Tom : When acclimatising it was pretty painful but on the route I felt ok, we weren’t gaining altitude hugely quickly which helped.
ME : How much of the climbing was more technical and how hard was it?
Tom : We pitched about a third of it that was more technical, there was lots of ground up to about Scottish IV where we predominantly moved together, the hard bits were pretty steep or rotten ice, that was felt fairly tricky at altitude with a pack on!
ME : For such a big mountain you went pretty light on kit, did you get that right or were you wishing you’d taken a bigger jacket by the top?
Tom : We got it just about right thankfully, I could have actually managed without the extra down vest I sneaked in. We got the food and gas almost exactly right but we were definitely fortunate with the weather which never got too bad other than on the summit day.
ME : Was there a standout bit of kit after 7 days on the mountain?
Tom : The combination of the Transition Jacket and the new Tupilak Atmo [coming Spring 2019] I had worked perfectly, really light and flexible to some very changeable conditions.
ME : You obviously had to bivi quite a a number of times, were you managing to get much sleep each night?
Tom : I slept relatively well over the 6 bivis, Luka and Aleš got none at all some nights. We could lie down every night, a luxury on a route like this, but it was always cramped.
ME : What sleeping system did you all use?
Tom : We used a Fireflash Sleeping Bag and the prototype Double Sleeping Bag Mountain Equipment made for us. 2 people are warmer than one. I’ve used that in Alaska and the Alps and it’ll be going to India shortly, it’s pretty specialist but it works!
ME : Did you rely on freeze dried meals or did you take any food luxuries on the route?
Tom : We predominantly ate freeze dried meals, every morning and evening, salami was the big luxury but we accepted we were going to burn more calories than we carried.
ME : How much weight did you lose on the route?
Tom : Not too much thankfully, I haven’t actually weighed myself yet!
ME : You’re heading off on the next trip to India in just a few weeks, did you have any concerns about doing 2 big trips back to back?
Tom : Yes! Ask me after India whether it was a good idea, I’m not sure I’d do it again…
ME : What’s the objective there and who are you going with?

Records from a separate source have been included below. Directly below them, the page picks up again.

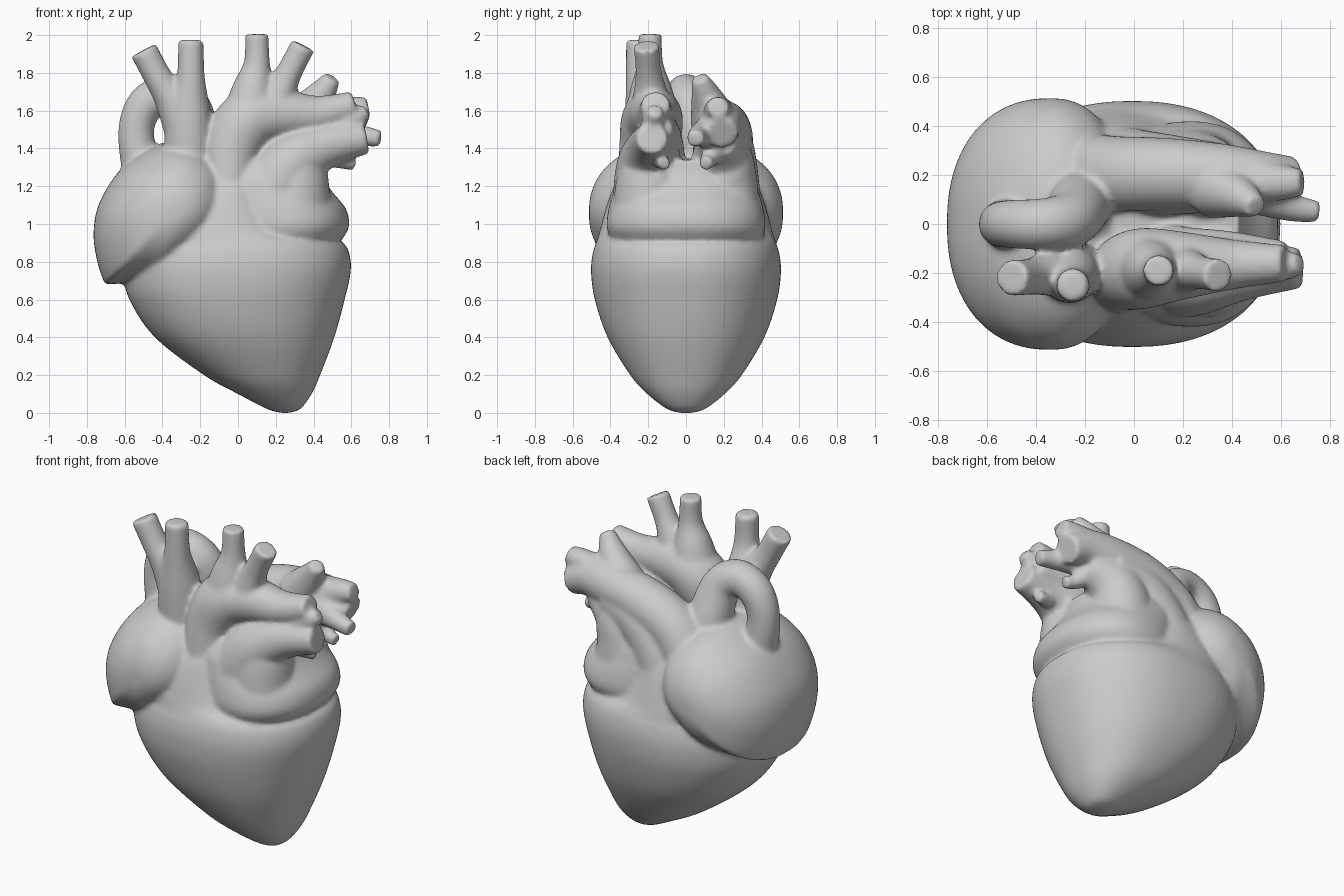
import bpy, bmesh
from math import sin, cos, pi, copysign
from mathutils import Vector

parts = []


def spline(rows, steps=6):
    """Catmull-Rom interpolation through rows of numbers."""
    out = []
    for i in range(len(rows) - 1):
        p = [rows[max(0, min(len(rows) - 1, i + k))] for k in (-1, 0, 1, 2)]
        for s in range(steps):
            t = s / steps
            out.append([0.5 * (2 * b + (c - a) * t + (2 * a - 5 * b + 4 * c - d) * t * t
                               + (3 * b - a - 3 * c + d) * t ** 3) for a, b, c, d in zip(*p)])
    return out + [list(rows[-1])]


def skin(name, rings):
    """Bridge equal rings into a closed object."""
    bm = bmesh.new()
    loops = [[bm.verts.new(p) for p in r] for r in rings]
    n = len(loops[0])
    for a, b in zip(loops, loops[1:]):
        for i in range(n):
            j = (i + 1) % n
            bm.faces.new((a[i], a[j], b[j], b[i]))
    bm.faces.new(loops[0][::-1])
    bm.faces.new(loops[-1])
    bmesh.ops.recalc_face_normals(bm, faces=bm.faces)
    me = bpy.data.meshes.new(name)
    bm.to_mesh(me)
    bm.free()
    ob = bpy.data.objects.new(name, me)
    bpy.context.collection.objects.link(ob)
    parts.append(ob)


def tube(name, *rows, n=28):
    """Round vessel through (x, y, z, radius) points, with flat ends."""
    pts = spline(rows)
    rings, side, prev = [], None, None
    for i, p in enumerate(pts):
        t = (Vector(pts[min(i + 1, len(pts) - 1)][:3]) - Vector(pts[max(i - 1, 0)][:3])).normalized()
        side = t.orthogonal().normalized() if side is None else prev.rotation_difference(t) @ side
        prev, up = t, t.cross(side)
        rings.append([Vector(p[:3]) + p[3] * (side * cos(2 * pi * k / n) + up * sin(2 * pi * k / n))
                      for k in range(n)])
    skin(name, rings)


def full(v, e=2.25):
    """Slightly squared sine or cosine, for fuller sections."""
    return copysign(abs(v) ** (2 / e), v)


def stack(name, *rows, n=64):
    """Stacked full ellipses given as (z, x min, x max, y half-width)."""
    skin(name, [[((a + b) / 2 + (b - a) / 2 * full(cos(2 * pi * k / n)), h * full(sin(2 * pi * k / n)), z)
                 for k in range(n)] for z, a, b, h in spline(rows)])


# Ventricles
stack("ventricles", (0.0, .23, .27, .03), (.02, .155, .33, .1), (.1, .0, .39, .205), (.2, -.18, .435, .295),
      (.4, -.44, .51, .415), (.6, -.575, .565, .483), (.75, -.61, .597, .503), (.85, -.6, .588, .493),
      (.905, -.58, .545, .475), (.96, -.54, .38, .458), (1.08, -.44, .27, .425), (1.2, -.34, .22, .38),
      (1.33, -.24, .16, .3))

# Left atrium, rising into the vessel root
stack("left_atrium", (.86, 0, .48, .34), (.92, -.1, .55, .395), (.99, -.12, .588, .42), (1.08, -.15, .572, .41),
      (1.17, -.18, .5, .385), (1.25, -.2, .45, .36), (1.34, -.2, .43, .3))

# Right atrium: front outline swept through y as an ellipsoid
outline = [(-.705, .68), (-.55, .69), (-.38, .71), (-.12, .9), (-.02, 1.1), (-.06, 1.3), (-.2, 1.42),
           (-.35, 1.44), (-.5, 1.38), (-.63, 1.28), (-.735, 1.11), (-.765, .95), (-.745, .8), (-.705, .68)]
outline = spline(outline, 5)[:-1]
rings = []
for k in range(1, 32):
    a = pi * k / 32
    s, y = full(sin(a)), -.515 * full(cos(a))
    rings.append([(-.34 + (x + .34) * s, y, 1.06 + (z - 1.06) * s) for x, z in outline])
skin("right_atrium", rings)

# Great vein with two branches
tube("great_vein", (-.24, -.18, 1.15, .12), (-.26, -.19, 1.4, .13), (-.26, -.21, 1.6, .115),
     (-.25, -.245, 1.78, .075), (-.25, -.25, 1.975, .068))
tube("great_vein_branch", (-.27, -.19, 1.45, .11), (-.34, -.2, 1.64, .095), (-.42, -.215, 1.77, .075),
     (-.5, -.22, 1.92, .075))

# Aorta with two branches
tube("aorta", (-.05, -.27, 1.02, .09), (-.05, -.25, 1.2, .12), (-.03, -.2, 1.4, .155), (.05, -.18, 1.54, .165),
     (.2, -.17, 1.58, .14), (.42, -.165, 1.58, .1), (.62, -.16, 1.63, .075))
tube("aorta_branch_a", (.06, -.18, 1.56, .15), (.08, -.185, 1.72, .11), (.1, -.19, 1.85, .07), (.1, -.19, 2.005, .062))
tube("aorta_branch_b", (.18, -.18, 1.58, .12), (.23, -.19, 1.72, .085), (.28, -.2, 1.82, .068), (.345, -.21, 1.945, .068))

# Front pulmonary vessel, its filled root and its tips
tube("front_pulmonary", (.19, -.2, .98, .18), (.2, -.2, 1.18, .185), (.29, -.2, 1.32, .165),
     (.46, -.19, 1.41, .12), (.68, -.18, 1.455, .083))
tube("front_root", (.3, -.19, 1.0, .2), (.3, -.19, 1.2, .185), (.34, -.18, 1.36, .15), (.48, -.17, 1.43, .1))
tube("front_inner_wall", (.1, -.12, 1.2, .13), (.2, -.12, 1.4, .11), (.4, -.12, 1.48, .09), (.62, -.13, 1.5, .06))
tube("front_tip_low", (.45, -.17, 1.38, .07), (.55, -.13, 1.33, .04), (.62, -.115, 1.32, .035))
tube("front_tip_high", (.5, -.17, 1.5, .07), (.62, -.17, 1.56, .06), (.68, -.16, 1.6, .04))

# Back pulmonary vessel, its filled root and its tips
tube("back_pulmonary", (-.22, .22, 1.15, .16), (-.08, .205, 1.36, .155), (.12, .205, 1.47, .148),
     (.35, .195, 1.52, .135), (.52, .185, 1.53, .115), (.66, .19, 1.48, .085))
tube("back_root", (-.05, .21, 1.0, .2), (.0, .21, 1.2, .18), (.15, .2, 1.38, .165), (.36, .19, 1.46, .14))
tube("back_root_outer", (.28, .2, 1.0, .2), (.26, .2, 1.2, .18), (.32, .19, 1.36, .16), (.48, .17, 1.45, .1))
tube("back_tip_top", (.33, .15, 1.54, .13), (.43, .11, 1.67, .085), (.5, .07, 1.775, .045))
tube("back_tip_upper", (.45, .18, 1.56, .1), (.6, .17, 1.6, .075), (.69, .17, 1.62, .055))
tube("back_tip_middle", (.48, .14, 1.49, .1), (.64, .07, 1.47, .06), (.755, .05, 1.45, .045))
tube("back_tip_low", (.45, .17, 1.42, .08), (.54, .12, 1.34, .045), (.61, .105, 1.32, .037))

# Looping vein behind the right atrium
tube("vein_loop", (-.5, 0, 1.25, .11), (-.54, 0, 1.48, .095), (-.49, 0, 1.63, .1), (-.37, .0, 1.69, .105),
     (-.26, .02, 1.62, .115), (-.22, .08, 1.42, .13), (-.2, .12, 1.25, .13))

# Fuse everything into one smooth skin
with bpy.context.temp_override(active_object=parts[0], object=parts[0], selected_objects=parts,
                               selected_editable_objects=parts):
    bpy.ops.object.join()
heart = parts[0]
heart.name = "heart"
remesh = heart.modifiers.new("fuse", 'REMESH')
remesh.mode = 'VOXEL'
remesh.voxel_size = .013
remesh.use_smooth_shade = True
soft = heart.modifiers.new("soften", 'SMOOTH')
soft.factor = .5
soft.iterations = 10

Tom : Barnaj II. I’m going with Uisdean Hawthorn and Will Sim. We actually heard about it through Paul Ramsden, it’s an incredible looking face.

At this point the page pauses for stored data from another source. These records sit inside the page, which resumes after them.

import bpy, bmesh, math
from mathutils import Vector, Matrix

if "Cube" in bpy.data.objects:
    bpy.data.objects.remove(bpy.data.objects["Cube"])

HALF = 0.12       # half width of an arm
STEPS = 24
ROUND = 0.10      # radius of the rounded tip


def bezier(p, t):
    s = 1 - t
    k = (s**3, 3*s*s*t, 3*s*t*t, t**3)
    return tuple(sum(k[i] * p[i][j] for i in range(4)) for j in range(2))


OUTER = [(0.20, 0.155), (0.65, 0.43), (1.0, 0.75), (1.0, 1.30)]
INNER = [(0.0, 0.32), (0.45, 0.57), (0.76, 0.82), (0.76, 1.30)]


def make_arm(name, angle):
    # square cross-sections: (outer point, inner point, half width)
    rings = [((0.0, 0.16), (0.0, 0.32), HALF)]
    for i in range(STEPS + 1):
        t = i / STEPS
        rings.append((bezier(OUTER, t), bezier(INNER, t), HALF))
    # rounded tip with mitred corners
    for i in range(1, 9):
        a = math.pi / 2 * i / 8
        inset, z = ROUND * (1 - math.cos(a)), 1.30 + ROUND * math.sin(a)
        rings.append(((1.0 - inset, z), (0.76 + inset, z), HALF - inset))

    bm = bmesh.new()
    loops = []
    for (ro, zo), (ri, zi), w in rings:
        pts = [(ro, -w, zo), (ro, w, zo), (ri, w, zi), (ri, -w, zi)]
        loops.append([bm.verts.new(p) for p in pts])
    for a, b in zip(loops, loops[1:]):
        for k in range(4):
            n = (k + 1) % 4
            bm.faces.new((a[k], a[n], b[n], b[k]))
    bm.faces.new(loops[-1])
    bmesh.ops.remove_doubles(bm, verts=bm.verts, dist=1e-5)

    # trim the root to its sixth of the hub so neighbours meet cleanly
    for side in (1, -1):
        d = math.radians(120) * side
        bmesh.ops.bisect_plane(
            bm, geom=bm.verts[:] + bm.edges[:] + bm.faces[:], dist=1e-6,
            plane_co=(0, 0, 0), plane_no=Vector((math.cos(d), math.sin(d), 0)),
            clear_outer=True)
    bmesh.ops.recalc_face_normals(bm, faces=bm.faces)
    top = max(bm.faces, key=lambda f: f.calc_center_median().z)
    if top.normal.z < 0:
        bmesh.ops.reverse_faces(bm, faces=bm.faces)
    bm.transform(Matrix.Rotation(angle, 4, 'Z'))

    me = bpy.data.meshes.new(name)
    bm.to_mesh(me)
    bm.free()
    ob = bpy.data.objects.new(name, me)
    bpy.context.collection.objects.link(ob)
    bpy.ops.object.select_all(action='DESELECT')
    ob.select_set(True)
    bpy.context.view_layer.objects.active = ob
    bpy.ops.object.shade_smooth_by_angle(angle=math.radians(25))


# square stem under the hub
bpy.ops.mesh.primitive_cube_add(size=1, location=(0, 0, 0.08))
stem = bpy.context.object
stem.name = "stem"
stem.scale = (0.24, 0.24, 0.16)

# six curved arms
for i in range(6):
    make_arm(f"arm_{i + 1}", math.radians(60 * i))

ME : That’s another very strong team, how do Uisdean and Will differ from Aleš and Luka to climb with?
Tom : All of them are really strong climbers and very experienced so not much hopefully! I’m really looking forward to it.
ME : What’s the plan after that, some rest?!
Tom : Definitely, some time off and a lot of eating before the winter!
Image Credits: Tom Livingstone | Aleš Česen | Luka Strazar
About Tom Livingstone
Tom has a fondness for trad, winter and alpine climbing. He’s psyched for big and inspiring mountain routes around the world, and devotes himself entirely to this way of life. He treasures the raw emotions at the end of a hard onsight, the pain of the hot aches and the flash of magic as the sun sets in the mountains.
He enjoys everything associated with Scottish winter climbing and alpinism – even if it’s retrospectively – and is determined to follow his ambitions. In summer he longs for pumpy trad routes high above the sea or on granite alpine spires. In winter he searches for sinker hooks at the end of a thin sequence, and the glow of the headtorch as night draws in. Tom’s recent list of recent Alpine ascents his staggering, and includes Supercanaleta on Fitz Roy, the Lesueur route (ED2, all free) on the Dru, the Frendo Spur in winter in a day (which has been managed very few times), and the North Face of Mount Alberta. He’s no slouch at trad either, with ascents up to E9.
Tom is a widely published writer and is based in North Wales, where he enjoys hanging out at Gogarth and the Pass.
A self-confessed gear geek, Tom has been influential in the design of some our new products and in making tweaks to existing designs for upcoming seasons. Whether it’s adding 1 cm of adjustment to a cuff or reinforcing one small area of a trouser, Tom will let us know what he thinks.